even should) know about it. Plus of course if you get your paper noticed
it’s much more likely to have the citations and impact that you, your department and all the metric measurers have been hoping for.
In the open access era there’s nothing stopping anyone from
downloading your paper. But there are still hurdles to overcome before
getting the wide readership your paper deserves. Based on my experience,
here’s five tips for helping your paper reach the widest possible
Write a clear paper
Your newly pressed manuscript might have been liberated from those
towering paywalls, but it’s probably still locked away behind an equally
impenetrable comprehension wall. Try reading a paper in an unfamiliar
field and the chances are you’ll get so lost you won’t make it much past
the abstract. Now imagine a press officer, journalist, investor or
other lay person trying to understand your research.
Communication to a wide audience should start and end with a clear
paper. Just like with any good article you need to grab your readers’
attention. In the first line let them know why your work is important.
Spell out its relevance and impact; don’t just assume the reader comes
with that knowledge. Keep your prose as light and jargon free as

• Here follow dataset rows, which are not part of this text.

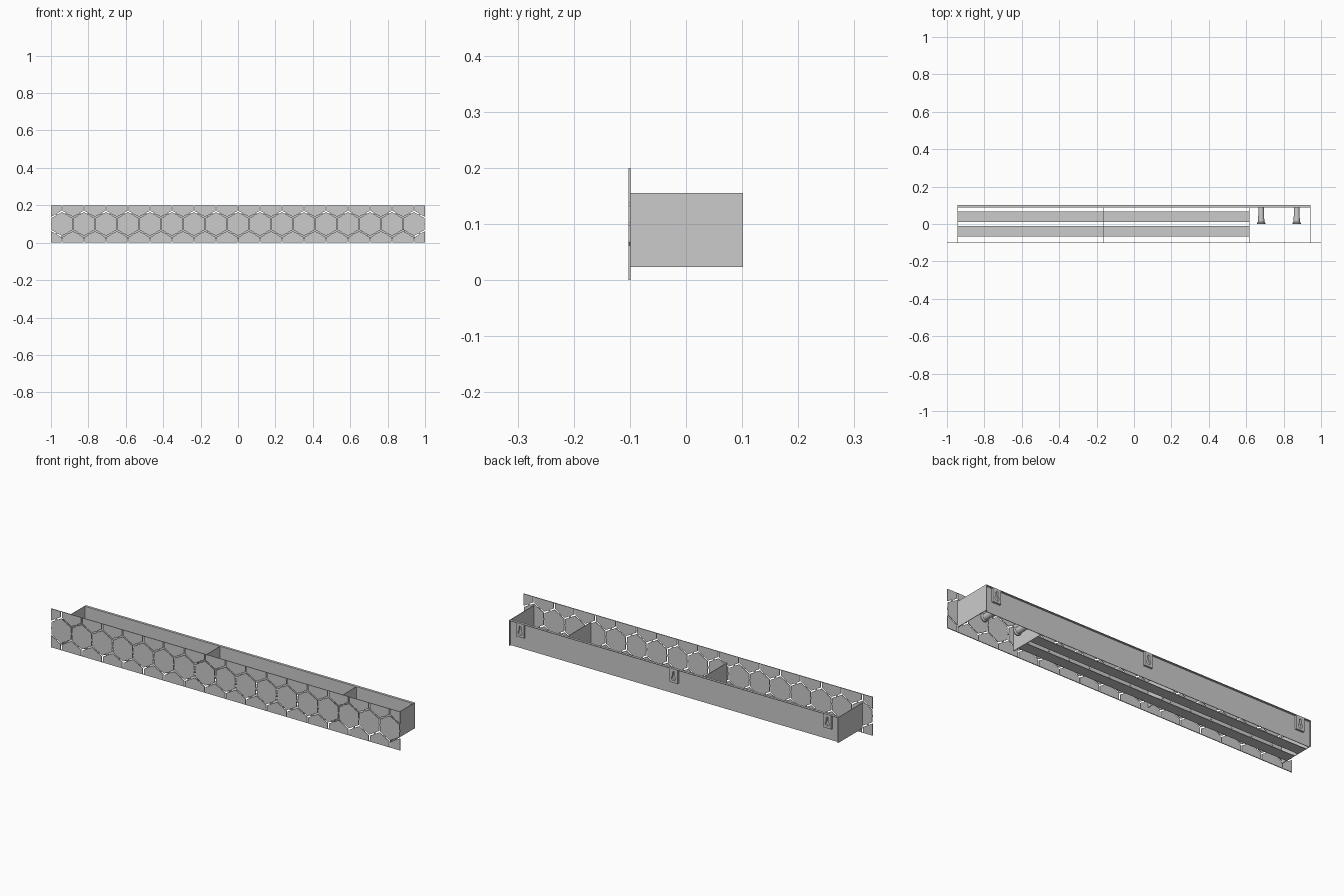
import bpy, bmesh
from math import sin, cos, pi, radians, sqrt

if "Cube" in bpy.data.objects:
    bpy.data.objects.remove(bpy.data.objects["Cube"])

T = 0.003                       # sheet thickness
Z0, Z1 = 0.023, 0.155           # box bottom and top
HX = 0.943                      # half length of the box


def make_object(name, bm):
    bmesh.ops.recalc_face_normals(bm, faces=bm.faces)
    me = bpy.data.meshes.new(name)
    bm.to_mesh(me)
    bm.free()
    ob = bpy.data.objects.new(name, me)
    bpy.context.collection.objects.link(ob)
    return ob


def add_prism(bm, pts, y0, y1):
    """Extrude an xz outline from y0 to y1."""
    face = bm.faces.new([bm.verts.new((x, y0, z)) for x, z in pts])
    ext = bmesh.ops.extrude_face_region(bm, geom=[face])["geom"]
    verts = [v for v in ext if isinstance(v, bmesh.types.BMVert)]
    bmesh.ops.translate(bm, verts=verts, vec=(0, y1 - y0, 0))


def box(name, x0, x1, y0, y1, z0, z1):
    bm = bmesh.new()
    add_prism(bm, [(x0, z0), (x1, z0), (x1, z1), (x0, z1)], y0, y1)
    return make_object(name, bm)


def cut(ob, cutter):
    cutter.hide_render = True
    mod = ob.modifiers.new("cut", 'BOOLEAN')
    mod.operation = 'DIFFERENCE'
    mod.solver = 'EXACT'
    mod.object = cutter
    bpy.context.view_layer.objects.active = ob
    bpy.ops.object.modifier_apply(modifier=mod.name)
    bpy.data.objects.remove(cutter)


def y_slot(cx, cz, turn, arm, w):
    """Outline of a three-armed slot, first arm at angle turn."""
    pts = []
    for k in range(3):
        a = turn + k * 2 * pi / 3
        d, n = (cos(a), sin(a)), (-sin(a), cos(a))
        for s in (-1, 1):
            pts.append((cx + d[0] * arm + s * n[0] * w, cz + d[1] * arm + s * n[1] * w))
        b = a + pi / 3
        r = 2 * w / sqrt(3)
        pts.append((cx + cos(b) * r, cz + sin(b) * r))
    return pts


# Front panel with honeycomb slots
panel = box("front_panel", -1, 1, -0.1025, -0.0985, 0, 0.2)
N = 17
W = 2 / N
R = W / sqrt(3)
bm = bmesh.new()
for i in range(N + 1):
    for s in (-1, 1):
        spots = [(-1 + i * W, 0.1 + s * R / 2, -s)]
        if i < N:
            spots.append((-1 + (i + 0.5) * W, 0.1 + s * R, s))
        for x, z, up in spots:
            add_prism(bm, y_slot(x, z, up * pi / 2, R / 2 - 0.004, 0.0035), -0.12, -0.08)
cut(panel, make_object("slot_cutter", bm))

# Back plate and its folded rim
box("back_plate", -HX, HX, 0.089, 0.092, Z0, Z1)
box("back_top_rim", -HX, HX, 0.092, 0.102, Z1 - T, Z1)

# End walls and inner dividers
for name, x in (("left_end_wall", -HX), ("right_end_wall", HX - T)):
    box(name, x, x + T, -0.0985, 0.102, Z0, Z1)
for name, x in (("middle_divider", -0.167), ("key_bay_divider", 0.614)):
    box(name, x, x + T, -0.0985, 0.089, Z0, Z1)

# Floor slats
for name, y in (("rear_floor_slat", 0.04), ("front_floor_slat", -0.04)):
    box(name, -HX, 0.614, y - 0.028, y + 0.028, Z0, Z0 + T)

# Wall hangers with keyholes
for name, x in (("left_hanger", -0.88), ("middle_hanger", 0), ("right_hanger", 0.88)):
    plate = box(name, x - 0.023, x + 0.023, 0.092, 0.102, 0.083, Z1 - T)
    bm = bmesh.new()
    arc = [radians(120 - 360 - 0 + 0) + radians(300) * k / 14 for k in range(15)]
    hole = [(x + 0.012 * cos(a), 0.106 + 0.012 * sin(a)) for a in arc]
    hole += [(x + 0.006 * cos(pi * k / 6), 0.135 + 0.006 * sin(pi * k / 6)) for k in range(7)]
    add_prism(bm, hole, 0.0925, 0.11)
    cut(plate, make_object("keyhole_cutter", bm))

# Key pegs, lathed around y
profile = [(0.014, 0.09), (0.017, 0.012), (0.022, 0.006), (0.022, 0.0)]
for name, x in (("inner_key_peg", 0.68), ("outer_key_peg", 0.87)):
    bm = bmesh.new()
    S = 24
    rings = [[bm.verts.new((x + r * cos(2 * pi * k / S), y, 0.055 + r * sin(2 * pi * k / S)))
              for k in range(S)] for r, y in profile]
    for a, b in zip(rings, rings[1:]):
        for k in range(S):
            bm.faces.new((a[k], a[(k + 1) % S], b[(k + 1) % S], b[k]))
    bm.faces.new(rings[0])
    bm.faces.new(rings[-1])
    peg = make_object(name, bm)
    bpy.ops.object.select_all(action='DESELECT')
    peg.select_set(True)
    bpy.context.view_layer.objects.active = peg
    bpy.ops.object.shade_smooth_by_angle()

possible, whilst still maintaining the level of accuracy you need for a
research paper. Cap things off with a clear conclusion that links back
to your opening line. You want a non-expert to come away with a strong,
simple take-home message.
Write a lay summary and post it somewhere
The point of the summary is to have somewhere you can point
interested people to so they can find an easily digestible version of
your work. For maximum impact, keep it short at about 400-600 words. And
to make sure it’s accessible, have someone who isn’t a scientist read
it to see if they understand it. Then post it online. Maybe you, your
lab, or your department has a blog. If you don’t, maybe you should.
Tell your press office about it
The press office is there to help prepare a press release about your
research paper, ready to go live with the publication. The news cycle
wants fresh material. Something published a few days ago is old news, a
week ago and it’s history. If you’ve got a clear paper written and a lay
summary ready before your publication date, then your PR team are more
likely to get the gist and stay on message.
Prepare your social media circle
Using social media can help get your paper to wider audiences, but it
takes a lot more than just one tweet when it gets published. Putting
some effort into cyberspace conversations to familiarize yourself with
the community can help develop your network and establish you as a
contributor to conversations. This creates a supportive network that can
lead to relationships in the Twittersphere that are just as powerful as
those in real life.
Follow science journalists and editors, and engage with them before
you have something to promote. Then when you do they’ll be much more
likely to recognize you, and interested in what you have to say. For
more information on social media, check out Nature Chemistry’s Tweetorial.
Use The Conversation and sidestep all of the above
The Conversation is a news site with content coming entirely from
researchers in academia from PhD level upwards. Email in an idea for an
article (which could be about your latest paper or even someone else’s)
and an editor will help you craft a piece into something suitable for
mainstream media. You get final say on the piece so there’s no danger of
publishing something you aren’t happy with. But the real power of The
Conversation is that all articles are then freely available for any
other organization to publish, as long as they don’t change a word. The
result can be extremely impressive. Articles that start life in The
Conversation now regularly appear in newspapers, science magazines and
news sites worldwide.
Try these tips and your dream breakthrough could be something that everyone is talking about.
Mark Lorch is Associate Dean for Engagement at the University of
Hull’s Faculty of Science and Engineering. In the lab he’s a biochemist;
outside of it he’s a science communicator.
Five top tips for getting your paper noticed : Naturejobs Blog